How to make the most of Dungeness crab season on the Sonoma Coast

Shawn Patterson, who fishes wild Pacific king salmon during its local season, has established Lisa Lu Fishery LLC and formed a partnership with Adam King. They recently acquired the crab boat F/V Susan E from a Bodega Bay fisherman. Lisa Lu Fishery is selling live crab for $10 a pound directly to consumers and $8 a pound to restaurants. Prices are higher than they often are, but that’s the case with almost everything during the pandemic. He expects to stay in the water until the state closes the season, after the bigger boats have pulled their pots and concluded their season. “We expect to have plenty for direct-to-consumer sales and farmers market sales,” >click to read< with some nice recipes! 09:47

Massachusetts: ‘Pioneer’ lobstermen want to use ropeless fishing gear during seasonal closure

A group of five commercial lobstermen who call themselves “The Pioneers for a Thoughtful Co-Existence” are seeking state permission to use “ropeless” fishing gear in state waters during a seasonal closure that was designed to protect critically endangered right whales from entanglement. If approved by the Massachusetts Department of Marine Fisheries (DMF), it would mark the first time in years that lobstermen could fish in state waters during the seasonal closure. At a virtual public hearing on Wednesday at 6 p.m., the state will seek feedback from lobstermen, scallopers, clam dredgers, and others who may be affected by the authorization. >click to read< 07:55

Federal Court rules on the side of fishermen on Class B licence policy
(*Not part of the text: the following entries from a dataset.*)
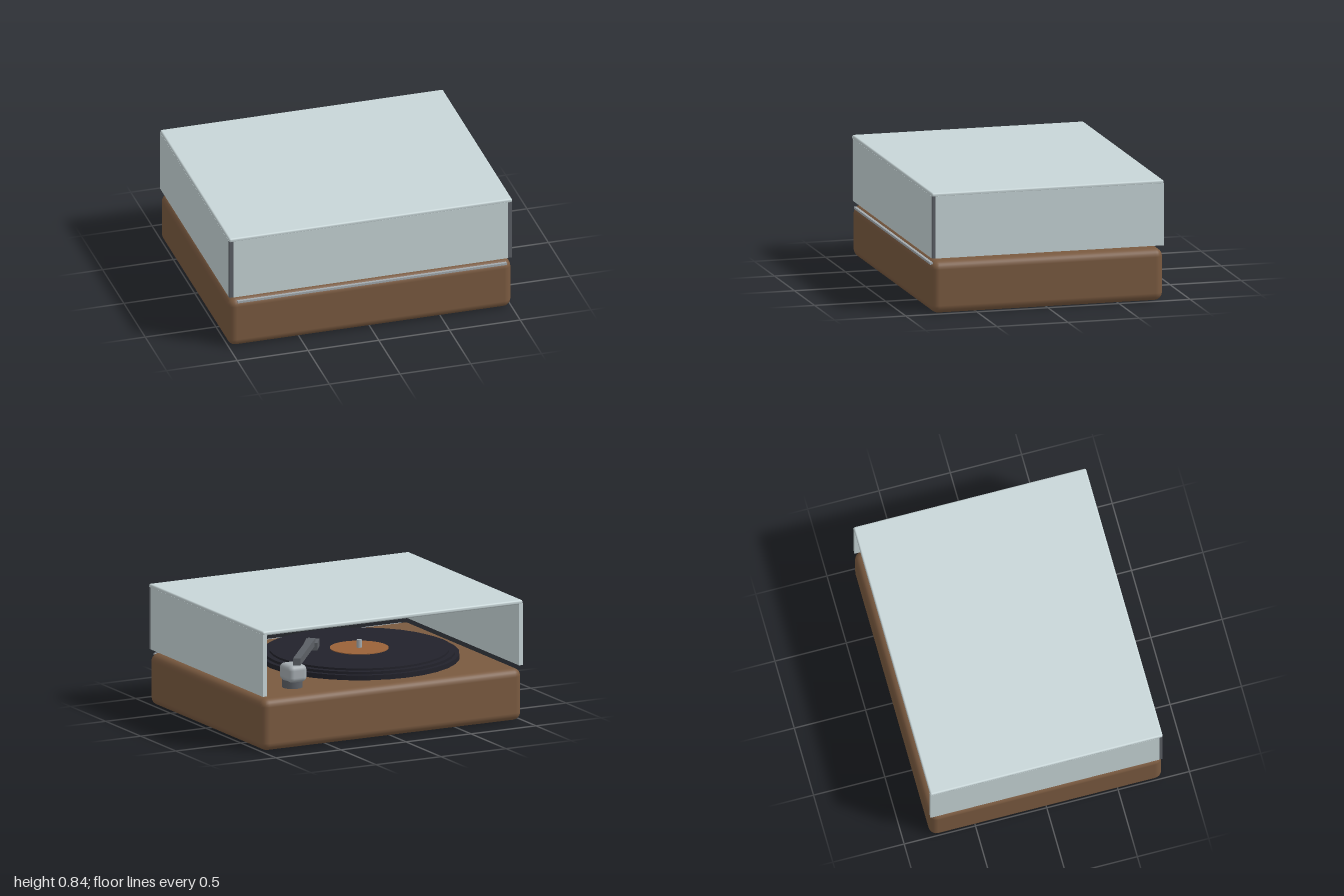
import * as THREE from 'three';
import { RoundedBoxGeometry } from 'three/addons/geometries/RoundedBoxGeometry.js';

const mat = (name, color) => {
  const m = new THREE.MeshStandardMaterial({ color });
  m.name = name;
  return m;
};

export function createModel() {
  const group = new THREE.Group();
  const wood = mat('walnut', 0x7a5a40);
  const cover = mat('pale cover', 0xc8d6d8);
  const dark = mat('dark grey', 0x5c6066);
  const black = mat('black', 0x22222b);
  const silver = mat('silver', 0xa4abb0);
  const label = mat('record label', 0x9a6238);

  const add = (name, geometry, material, x, y, z) => {
    const mesh = new THREE.Mesh(geometry, material);
    mesh.name = name;
    mesh.position.set(x, y, z);
    group.add(mesh);
    return mesh;
  };
  const box = (w, h, d) => new THREE.BoxGeometry(w, h, d);
  const rounded = (w, h, d, r) => new RoundedBoxGeometry(w, h, d, 3, r);
  const disc = (r, h, n = 32) => new THREE.CylinderGeometry(r, r, h, n);

  // Plinth with a slim front trim
  add('plinth', rounded(2, 0.36, 1.63, 0.055), wood, 0, 0.18, 0);
  add('frontTrim', box(1.9, 0.015, 0.02), silver, 0.01, 0.343, 0.807);

  // Platter, record, label and spindle
  const px = -0.18;
  add('platter', disc(0.68, 0.036), black, px, 0.376, 0);
  add('platterRim', disc(0.65, 0.02), black, px, 0.402, 0);
  add('record', disc(0.61, 0.016), black, px, 0.418, 0);
  add('recordLabel', disc(0.2, 0.006), label, px, 0.428, 0);
  add('spindle', disc(0.018, 0.06, 12), silver, px, 0.455, 0);

  // Tonearm: foot, pivot, arm and head
  add('tonearmFoot', disc(0.07, 0.06, 16), dark, 0.63, 0.385, -0.55);
  add('tonearmPivot', rounded(0.14, 0.12, 0.17, 0.035), silver, 0.63, 0.465, -0.56);
  const from = new THREE.Vector3(0.64, 0.55, -0.63);
  const to = new THREE.Vector3(0.12, 0.48, 0.12);
  const arm = add('tonearm', box(0.05, 0.05, from.distanceTo(to)), dark, 0, 0, 0);
  arm.position.copy(from).lerp(to, 0.5);
  arm.lookAt(to);
  const head = add('tonearmHead', box(0.09, 0.05, 0.14), dark, to.x, 0.46, to.z);
  head.rotation.y = arm.rotation.y;

  // Control knob
  add('controlKnob', disc(0.073, 0.07, 20), silver, 0.815, 0.39, 0.59);

  // Dust cover, open at the back
  add('coverTop', rounded(2, 0.03, 1.63, 0.012), cover, 0, 0.822, 0);
  add('coverFront', box(1.94, 0.43, 0.025), cover, 0, 0.6, 0.8025);
  for (const s of [-1, 1]) {
    add('coverSide', box(0.03, 0.43, 1.605), cover, s * 0.985, 0.6, -0.0125);
    add('coverCorner', box(0.03, 0.43, 0.022), dark, s * 0.984, 0.6, 0.801);
  }
  return group;
}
At the end of December, the Federal Court of Canada ruled a judicial review of the decision prohibiting the sale of a Class B licence, in a court case initiated by Newfoundland fisherman Donald Publicover, would be allowed. Upon hearing the news that the wheels of justice had acted in the fishermen’s favour, and that change to the policy applied to Class B licences may be afoot, James MacDonald, a lifelong fisherman who currently holds a Class B lobster licence, said, “That’s tremendous and I think we deserve that … we were told, ‘Oh, if the time comes that you want to get your Class A licence back, you can get them.’ But, if we can get that, we can either hand down or sell the ones we have, that’s better than letting them die with us.” >click to read< 07:20